Goal of the exercise — From the entries below, please gather each line containing the string "faces".
Start of Data for this exercise
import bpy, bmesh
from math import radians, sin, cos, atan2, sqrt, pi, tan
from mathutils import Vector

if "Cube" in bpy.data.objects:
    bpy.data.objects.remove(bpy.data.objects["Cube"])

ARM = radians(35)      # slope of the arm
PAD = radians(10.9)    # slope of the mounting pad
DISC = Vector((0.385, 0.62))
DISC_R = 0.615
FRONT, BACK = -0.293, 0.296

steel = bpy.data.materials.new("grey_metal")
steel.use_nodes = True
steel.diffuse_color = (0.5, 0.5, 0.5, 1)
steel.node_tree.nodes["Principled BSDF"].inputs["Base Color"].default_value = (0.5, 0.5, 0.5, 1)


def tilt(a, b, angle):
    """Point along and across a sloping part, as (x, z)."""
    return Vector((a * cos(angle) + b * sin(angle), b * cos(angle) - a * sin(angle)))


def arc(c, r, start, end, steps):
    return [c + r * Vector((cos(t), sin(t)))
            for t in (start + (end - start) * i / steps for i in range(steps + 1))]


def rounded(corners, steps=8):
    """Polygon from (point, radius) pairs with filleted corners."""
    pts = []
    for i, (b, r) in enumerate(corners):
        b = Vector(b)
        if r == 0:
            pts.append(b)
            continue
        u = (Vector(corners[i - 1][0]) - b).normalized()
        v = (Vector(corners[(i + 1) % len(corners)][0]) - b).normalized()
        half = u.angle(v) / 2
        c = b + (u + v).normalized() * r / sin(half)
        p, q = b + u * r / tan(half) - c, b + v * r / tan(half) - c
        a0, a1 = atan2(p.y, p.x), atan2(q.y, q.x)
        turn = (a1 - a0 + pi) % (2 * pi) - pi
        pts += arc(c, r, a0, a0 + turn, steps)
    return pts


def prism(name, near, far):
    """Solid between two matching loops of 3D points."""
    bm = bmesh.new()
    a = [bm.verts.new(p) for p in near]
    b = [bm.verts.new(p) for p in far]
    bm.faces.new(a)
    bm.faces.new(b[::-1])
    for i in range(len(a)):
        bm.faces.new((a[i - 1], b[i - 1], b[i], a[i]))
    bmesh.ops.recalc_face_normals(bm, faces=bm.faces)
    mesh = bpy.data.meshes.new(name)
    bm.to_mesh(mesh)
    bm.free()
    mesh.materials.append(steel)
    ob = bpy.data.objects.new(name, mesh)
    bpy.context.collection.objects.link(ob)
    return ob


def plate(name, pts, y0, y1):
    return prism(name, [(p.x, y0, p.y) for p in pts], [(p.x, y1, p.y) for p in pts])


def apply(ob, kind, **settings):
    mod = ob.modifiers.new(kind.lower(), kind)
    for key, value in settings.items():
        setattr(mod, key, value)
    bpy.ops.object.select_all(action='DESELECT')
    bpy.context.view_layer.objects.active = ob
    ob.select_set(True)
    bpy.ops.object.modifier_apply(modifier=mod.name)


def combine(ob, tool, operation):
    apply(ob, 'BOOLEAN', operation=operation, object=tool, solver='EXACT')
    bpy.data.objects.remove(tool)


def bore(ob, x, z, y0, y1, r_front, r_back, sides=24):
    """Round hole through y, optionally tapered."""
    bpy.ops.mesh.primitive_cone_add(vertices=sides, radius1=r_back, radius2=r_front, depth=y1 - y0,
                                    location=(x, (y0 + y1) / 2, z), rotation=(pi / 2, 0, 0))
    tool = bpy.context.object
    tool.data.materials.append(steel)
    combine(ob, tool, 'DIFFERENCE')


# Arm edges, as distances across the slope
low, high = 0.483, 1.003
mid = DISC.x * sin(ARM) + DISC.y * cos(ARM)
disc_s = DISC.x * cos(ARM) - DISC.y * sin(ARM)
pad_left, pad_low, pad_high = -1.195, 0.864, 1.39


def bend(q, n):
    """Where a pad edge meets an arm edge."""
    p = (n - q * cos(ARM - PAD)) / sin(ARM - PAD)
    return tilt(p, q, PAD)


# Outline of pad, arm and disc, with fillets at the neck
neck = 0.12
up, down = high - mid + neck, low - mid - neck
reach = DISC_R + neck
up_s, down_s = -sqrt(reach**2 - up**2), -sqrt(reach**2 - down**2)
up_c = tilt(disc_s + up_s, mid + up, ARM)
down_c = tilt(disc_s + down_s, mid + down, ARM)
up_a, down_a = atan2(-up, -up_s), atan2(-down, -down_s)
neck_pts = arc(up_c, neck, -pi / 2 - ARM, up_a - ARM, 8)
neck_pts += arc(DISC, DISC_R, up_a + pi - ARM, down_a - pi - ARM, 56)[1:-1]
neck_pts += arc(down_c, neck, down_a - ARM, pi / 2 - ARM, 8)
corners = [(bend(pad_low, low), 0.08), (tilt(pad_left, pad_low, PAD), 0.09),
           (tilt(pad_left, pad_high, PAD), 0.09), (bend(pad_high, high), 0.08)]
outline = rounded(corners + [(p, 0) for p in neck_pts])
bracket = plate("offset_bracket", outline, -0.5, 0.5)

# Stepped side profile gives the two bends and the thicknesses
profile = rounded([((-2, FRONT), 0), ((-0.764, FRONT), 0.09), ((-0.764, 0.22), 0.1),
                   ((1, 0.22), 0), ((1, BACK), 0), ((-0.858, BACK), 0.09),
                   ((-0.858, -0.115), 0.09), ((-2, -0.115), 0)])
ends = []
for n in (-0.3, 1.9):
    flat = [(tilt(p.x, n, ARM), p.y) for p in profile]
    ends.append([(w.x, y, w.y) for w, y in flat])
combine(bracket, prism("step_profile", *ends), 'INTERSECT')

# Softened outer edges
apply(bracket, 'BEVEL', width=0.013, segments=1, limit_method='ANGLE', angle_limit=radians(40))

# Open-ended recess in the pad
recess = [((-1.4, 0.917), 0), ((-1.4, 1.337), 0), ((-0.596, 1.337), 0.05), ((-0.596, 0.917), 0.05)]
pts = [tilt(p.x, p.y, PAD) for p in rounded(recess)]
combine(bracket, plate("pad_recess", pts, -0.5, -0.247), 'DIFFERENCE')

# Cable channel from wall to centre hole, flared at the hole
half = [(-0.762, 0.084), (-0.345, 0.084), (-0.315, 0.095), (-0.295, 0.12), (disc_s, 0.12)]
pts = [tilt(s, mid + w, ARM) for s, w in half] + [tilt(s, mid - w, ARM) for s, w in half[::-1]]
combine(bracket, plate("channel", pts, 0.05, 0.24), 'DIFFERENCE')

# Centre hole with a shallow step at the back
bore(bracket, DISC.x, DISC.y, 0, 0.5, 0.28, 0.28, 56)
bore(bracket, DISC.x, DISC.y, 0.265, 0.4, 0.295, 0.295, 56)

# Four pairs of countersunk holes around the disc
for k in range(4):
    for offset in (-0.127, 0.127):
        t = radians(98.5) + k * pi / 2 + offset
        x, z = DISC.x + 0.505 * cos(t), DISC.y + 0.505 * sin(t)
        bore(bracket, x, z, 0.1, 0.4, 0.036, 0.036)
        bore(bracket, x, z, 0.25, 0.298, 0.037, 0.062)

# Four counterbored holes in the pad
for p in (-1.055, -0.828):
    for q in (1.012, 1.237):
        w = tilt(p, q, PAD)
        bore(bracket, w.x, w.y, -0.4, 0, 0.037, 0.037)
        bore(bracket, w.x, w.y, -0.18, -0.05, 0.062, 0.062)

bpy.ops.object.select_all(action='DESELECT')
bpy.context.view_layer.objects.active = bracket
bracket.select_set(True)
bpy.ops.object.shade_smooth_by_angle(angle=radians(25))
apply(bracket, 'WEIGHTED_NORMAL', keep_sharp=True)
End of Data for this exercise
Task output —
    bm.faces.new(a)
    bm.faces.new(b[::-1])
        bm.faces.new((a[i - 1], b[i - 1], b[i], a[i]))
    bmesh.ops.recalc_face_normals(bm, faces=bm.faces)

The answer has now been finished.